The boundary of a house or property is normally the place where a wall or fence is placed to form a barrier, to keep you save, to protect you from the elements, to form a structure, to define a space.
But it also provides the architect with the opportunity to connect the inner and the outer world, by placing a door to enter the space, a window to provide a view, corridors to connect rooms, a gate to enter the enclosed garden or connect courtyards.
A permeable space, however, defines the transitional moment where inside space becomes outside space and vice versa. The boundaries are blurred, opening up spaces, inextricably connecting spaces, making movements of people fluid and unhindered
The Japanese are, for centuries, masters in using these permeable spaces in their architecture, not in the least because the climate makes it possible to live in the open.
The boundary of a building in historic Japanese architecture is not necessarily formed by walls. A structure of wooden beams and trusses makes an open plan, without outer walls, possible. A careful layout of “shoji”, paper or wooden sliding screens in several layers, are the separating elements between rooms and / or garden and courtyard. Wooden elevated walkways, around the private perimeters of the building incorporated under the roof, provide shelter from the elements, form corridors to enter the more private rooms, but are also the place to have encounters, to have a talk, to sit and read a book or to enjoy the view of the garden.
Including such spaces in western contemporary architecture is challenging, even more because of present building regulations and conventions in how spaces should be defined.
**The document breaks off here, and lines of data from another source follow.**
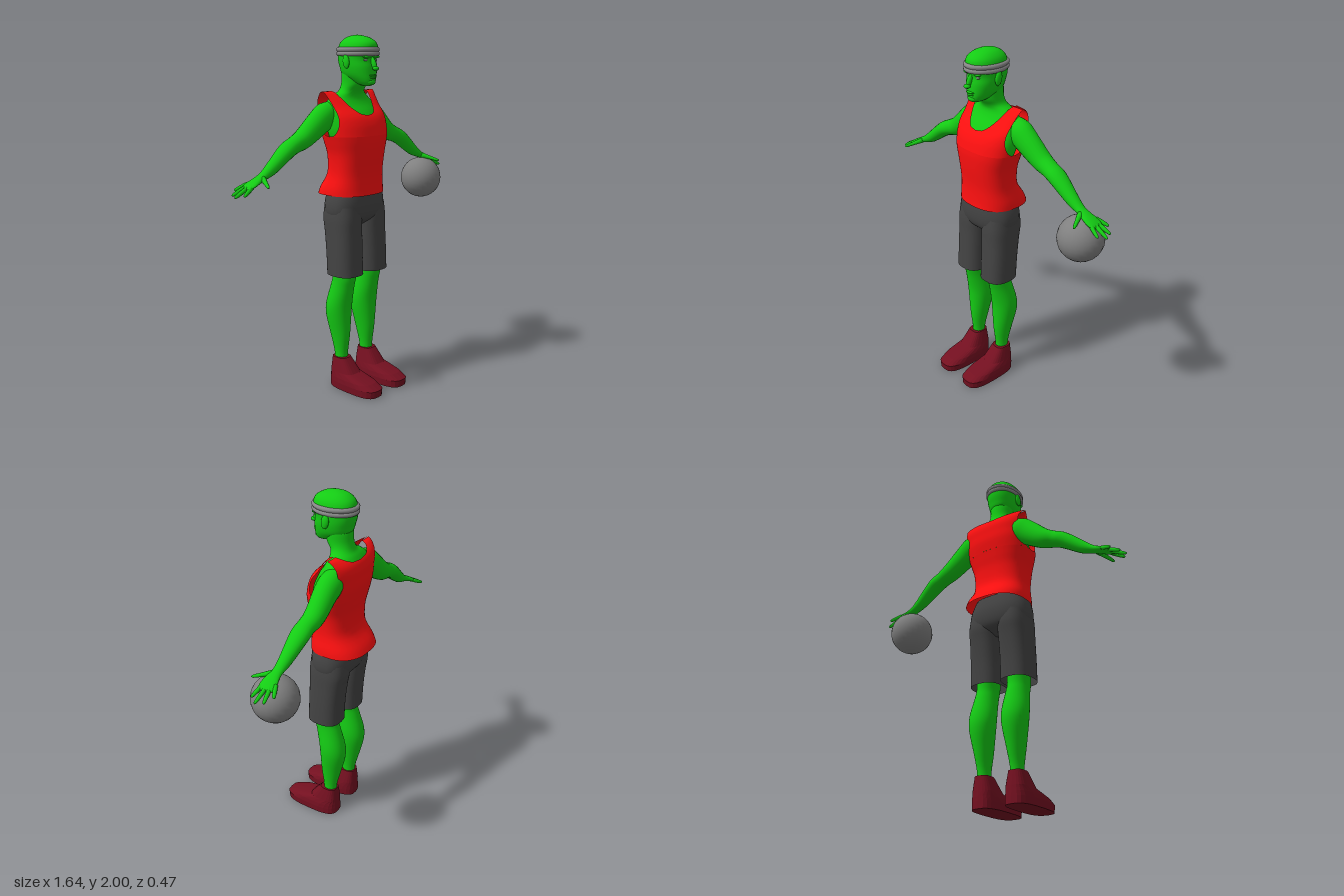
import * as THREE from 'three';

const mat = (color, extra = {}) => new THREE.MeshStandardMaterial({ color, ...extra });
const TAU = Math.PI * 2;

// Catmull-Rom resampling of rows of numbers, k steps per span
function smooth(rows, k) {
  const out = [], at = i => rows[Math.min(Math.max(i, 0), rows.length - 1)];
  for (let i = 0; i < rows.length - 1; i++)
    for (let j = 0; j < k; j++) {
      const t = j / k;
      out.push(rows[i].map((b, c) => {
        const a = at(i - 1)[c], d = at(i + 1)[c], e = at(i + 2)[c];
        return b + 0.5 * t * (d - a + t * (2 * a - 5 * b + 4 * d - e + t * (3 * (b - d) + e - a)));
      }));
    }
  out.push(rows[rows.length - 1]);
  return out;
}

// Surface through rows of points, optionally wrapped round and capped
function skin(rings, closed = true, caps = true) {
  const pos = [], idx = [], n = rings[0].length;
  rings.forEach(r => r.forEach(p => pos.push(...p)));
  for (let i = 0; i < rings.length - 1; i++)
    for (let j = 0; j < (closed ? n : n - 1); j++) {
      const a = i * n + j, b = i * n + (j + 1) % n;
      idx.push(a, a + n, b, b, a + n, b + n);
    }
  if (closed && caps)
    [0, rings.length - 1].forEach(r => {
      const c = pos.length / 3, mid = [0, 0, 0];
      rings[r].forEach(p => p.forEach((v, k) => { mid[k] += v / n; }));
      pos.push(...mid);
      for (let j = 0; j < n; j++) {
        const a = r * n + j, b = r * n + (j + 1) % n;
        idx.push(...(r ? [c, b, a] : [c, a, b]));
      }
    });
  const g = new THREE.BufferGeometry();
  g.setAttribute('position', new THREE.Float32BufferAttribute(pos, 3));
  g.setIndex(idx);
  g.computeVertexNormals();
  return g;
}

// Upright loft: rows of [y, centreX, halfWidth, frontZ, backZ], superellipse power p
function loft(rows, { p = 2, k = 4, seg = 32, caps = true } = {}) {
  const f = v => Math.sign(v) * Math.abs(v) ** (2 / p);
  return skin(smooth(rows, k).map(([y, cx, rx, zf, zb]) => Array.from({ length: seg }, (_, j) => {
    const a = j / seg * TAU;
    return [cx + rx * f(Math.cos(a)), y, (zf + zb) / 2 + (zf - zb) / 2 * f(Math.sin(a))];
  })), true, caps);
}

// Limb along a path: rows of [x, y, z, thickness radius, width radius]
function limb(rows, k = 4, seg = 20) {
  const r = smooth(rows, k), P = r.map(q => new THREE.Vector3(q[0], q[1], q[2]));
  return skin(r.map((q, i) => {
    const d = P[Math.min(i + 1, P.length - 1)].clone().sub(P[Math.max(i - 1, 0)]).normalize();
    const v = new THREE.Vector3(0, 1, 0).cross(d).normalize(), u = d.clone().cross(v);
    return Array.from({ length: seg }, (_, j) => {
      const a = j / seg * TAU;
      return P[i].clone().addScaledVector(u, q[3] * Math.cos(a)).addScaledVector(v, q[4] * Math.sin(a)).toArray();
    });
  }));
}

export function createModel() {
  const model = new THREE.Group();
  const skinMat = mat(0x14cc14), red = mat(0xff1010, { side: THREE.DoubleSide });
  const cloth = mat(0x444444, { side: THREE.DoubleSide }), grey = mat(0x888888);
  const shoeMat = mat(0x741020, { flatShading: true });
  const add = (parent, name, geo, m) => {
    const mesh = new THREE.Mesh(geo, m);
    mesh.name = name;
    parent.add(mesh);
    return mesh;
  };
  const ball = (parent, name, m, pos, scale, rotX = 0) => {
    const b = add(parent, name, new THREE.SphereGeometry(1, 24, 16), m);
    b.position.set(...pos);
    b.scale.set(...scale);
    b.rotation.x = rotX;
  };

  // Head and neck
  const head = new THREE.Group();
  head.name = 'head';
  model.add(head);
  add(head, 'skull', loft([
    [1.728, 0, 0.015, 0.07, 0.03], [1.74, 0, 0.04, 0.09, -0.01], [1.76, 0, 0.058, 0.096, -0.06],
    [1.79, 0, 0.076, 0.096, -0.11], [1.83, 0, 0.087, 0.094, -0.125], [1.87, 0, 0.091, 0.088, -0.135],
    [1.915, 0, 0.092, 0.1, -0.136], [1.955, 0, 0.082, 0.095, -0.125], [1.982, 0, 0.058, 0.06, -0.095],
    [1.995, 0, 0.03, 0.015, -0.06], [2, 0, 0.004, -0.018, -0.026]], { p: 2.2 }), skinMat);
  ball(head, 'noseBridge', skinMat, [0, 1.845, 0.1], [0.013, 0.04, 0.015], -0.4);
  ball(head, 'noseTip', skinMat, [0, 1.822, 0.114], [0.018, 0.012, 0.018]);
  ball(head, 'upperLip', skinMat, [0, 1.785, 0.094], [0.027, 0.006, 0.014]);
  ball(head, 'lowerLip', skinMat, [0, 1.773, 0.093], [0.023, 0.006, 0.013]);
  ball(head, 'chin', skinMat, [0, 1.75, 0.078], [0.03, 0.018, 0.022]);
  for (const s of [-1, 1]) {
    ball(head, 'brow', skinMat, [s * 0.036, 1.884, 0.08], [0.028, 0.009, 0.014]);
    ball(head, 'eye', grey, [s * 0.037, 1.866, 0.075], [0.015, 0.007, 0.008]);
    ball(head, 'ear', skinMat, [s * 0.096, 1.858, -0.015], [0.012, 0.038, 0.022], -0.15);
  }
  // Headband of two stacked rolls
  const bandPath = y => new THREE.CatmullRomCurve3(Array.from({ length: 24 }, (_, i) =>
    new THREE.Vector3(0.09 * Math.cos(i / 24 * TAU), y, -0.018 + 0.118 * Math.sin(i / 24 * TAU))), true);
  for (const y of [1.9, 1.922])
    add(head, 'headband', new THREE.TubeGeometry(bandPath(y), 64, 0.013, 10, true), grey);
  add(model, 'neckAndChest', loft([
    [1.4, 0, 0.15, 0.07, -0.14], [1.48, 0, 0.175, 0.08, -0.165], [1.57, 0, 0.18, 0.04, -0.172],
    [1.63, 0, 0.17, 0, -0.168], [1.67, 0, 0.125, -0.015, -0.15], [1.7, 0, 0.08, -0.005, -0.13],
    [1.74, 0, 0.068, 0.025, -0.12], [1.8, 0, 0.07, 0.03, -0.115], [1.83, 0, 0.06, 0.02, -0.1]]), skinMat);

  // Tank top: closed body, then front and back panels meeting at the shoulders
  const shirt = new THREE.Group();
  shirt.name = 'tankTop';
  model.add(shirt);
  add(shirt, 'shirtBody', loft([
    [1.13, 0, 0.183, 0.088, -0.235], [1.17, 0, 0.18, 0.085, -0.215], [1.25, 0, 0.165, 0.085, -0.165],
    [1.35, 0, 0.17, 0.096, -0.16], [1.42, 0, 0.188, 0.101, -0.172], [1.46, 0, 0.2, 0.1, -0.18]],
    { p: 2.5, seg: 48, caps: false }), red);
  // Rows: y, rx, frontZ, backZ, armhole edge x
  const yoke = smooth([
    [1.46, 0.2, 0.1, -0.18, 0.2], [1.52, 0.207, 0.085, -0.19, 0.189], [1.57, 0.21, 0.06, -0.19, 0.184],
    [1.62, 0.212, 0.012, -0.187, 0.184], [1.66, 0.213, -0.025, -0.17, 0.19],
    [1.69, 0.213, -0.06, -0.135, 0.197], [1.7, 0.213, -0.09, -0.1, 0.2]], 8);
  const panel = (front, neckY) => skin(yoke.map(([y, rx, zf, zb, xo]) => {
    const xi = y > neckY ? 0.13 * Math.min(1, (y - neckY) / (1.7 - neckY)) ** 0.38 : 0;
    return Array.from({ length: 17 }, (_, j) => {
      const t = Math.sin(j / 16 * Math.PI / 2), x = front ? xo + (xi - xo) * (1 - Math.cos(j / 16 * Math.PI / 2)) : xi + (xo - xi) * t;
      const h = Math.max(0, 1 - (x / rx) ** 2.5) ** 0.4;
      return [x, y, (zf + zb) / 2 + (front ? 1 : -1) * (zf - zb) / 2 * h];
    });
  }), false);

  // Shorts: hips here, legs below
  add(model, 'shortsHips', loft([
    [0.95, 0, 0.08, 0, -0.09], [0.985, 0, 0.16, 0.05, -0.14], [1.03, 0, 0.186, 0.07, -0.162],
    [1.1, 0, 0.184, 0.074, -0.165], [1.18, 0, 0.158, 0.065, -0.145]], { p: 2.6 }), cloth);

  // Everything mirrored left and right
  for (const s of [1, -1]) {
    const side = new THREE.Group();
    side.name = s > 0 ? 'leftSide' : 'rightSide';
    side.scale.x = s;
    model.add(side);
    add(side, 'shirtFront', panel(true, 1.57), red);
    add(side, 'shirtBack', panel(false, 1.66), red);

    add(side, 'shortsLeg', loft([
      [0.675, 0.1, 0.09, 0.075, -0.122], [0.8, 0.1, 0.09, 0.07, -0.128], [0.92, 0.098, 0.09, 0.066, -0.142],
      [1, 0.097, 0.09, 0.066, -0.155], [1.07, 0.095, 0.085, 0.06, -0.15]], { p: 2.6, caps: false }), cloth);
    add(side, 'leg', loft([
      [0.12, 0.105, 0.036, -0.015, -0.09], [0.2, 0.105, 0.036, -0.012, -0.095], [0.3, 0.105, 0.05, 0, -0.12],
      [0.42, 0.106, 0.07, 0.004, -0.147], [0.5, 0.106, 0.074, 0.01, -0.143], [0.6, 0.104, 0.063, 0.03, -0.115],
      [0.66, 0.103, 0.06, 0.045, -0.1], [0.75, 0.1, 0.065, 0.05, -0.1]]), skinMat);
    add(side, 'shoe', loft([
      [0, 0.105, 0.076, 0.236, -0.108], [0.04, 0.105, 0.077, 0.24, -0.108], [0.065, 0.105, 0.073, 0.19, -0.107],
      [0.095, 0.105, 0.063, 0.068, -0.105], [0.175, 0.107, 0.043, 0.002, -0.098]],
      { p: 3, k: 1, seg: 24 }), shoeMat);

    // Arm, palm and fingers
    add(side, 'arm', limb([
      [0.1, 1.6, -0.1, 0.05, 0.05], [0.17, 1.57, -0.1, 0.073, 0.065], [0.23, 1.53, -0.1, 0.07, 0.062],
      [0.33, 1.457, -0.106, 0.056, 0.056], [0.4, 1.428, -0.102, 0.046, 0.05], [0.46, 1.4, -0.1, 0.043, 0.052],
      [0.57, 1.32, -0.095, 0.033, 0.036], [0.63, 1.287, -0.092, 0.021, 0.029], [0.67, 1.27, -0.09, 0.017, 0.036],
      [0.71, 1.252, -0.092, 0.014, 0.046], [0.735, 1.24, -0.094, 0.01, 0.042], [0.745, 1.235, -0.095, 0.003, 0.03]]), skinMat);
    const fingers = [
      // start x, y, z then tip x, y, z
      [0.7, 1.255, -0.128, 0.762, 1.224, -0.16],
      [0.72, 1.247, -0.11, 0.802, 1.205, -0.128],
      [0.72, 1.247, -0.09, 0.818, 1.2, -0.086],
      [0.715, 1.25, -0.066, 0.79, 1.208, -0.046],
      [0.645, 1.278, -0.072, 0.692, 1.248, 0.026]];
    fingers.forEach(([x, y, z, X, Y, Z], i) => {
      const row = (t, r) => [x + (X - x) * t, y + (Y - y) * t, z + (Z - z) * t, r, r];
      add(side, i < 4 ? 'finger' : 'thumb', limb([
        row(0, i < 4 ? 0.011 : 0.016), row(0.5, 0.011), row(0.9, 0.008), row(1, 0.002)], 3, 10), skinMat);
    });
  }

  // Ball under the left hand
  ball(model, 'ball', mat(0x808080), [0.65, 1.138, -0.083], [0.125, 0.125, 0.125]);
  return model;
}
But this “permeable” space invites, separates and connects, simultaneously and gradually. It makes this part of the house or building meaningful, interesting.
And doesn’t it look beautiful because of it!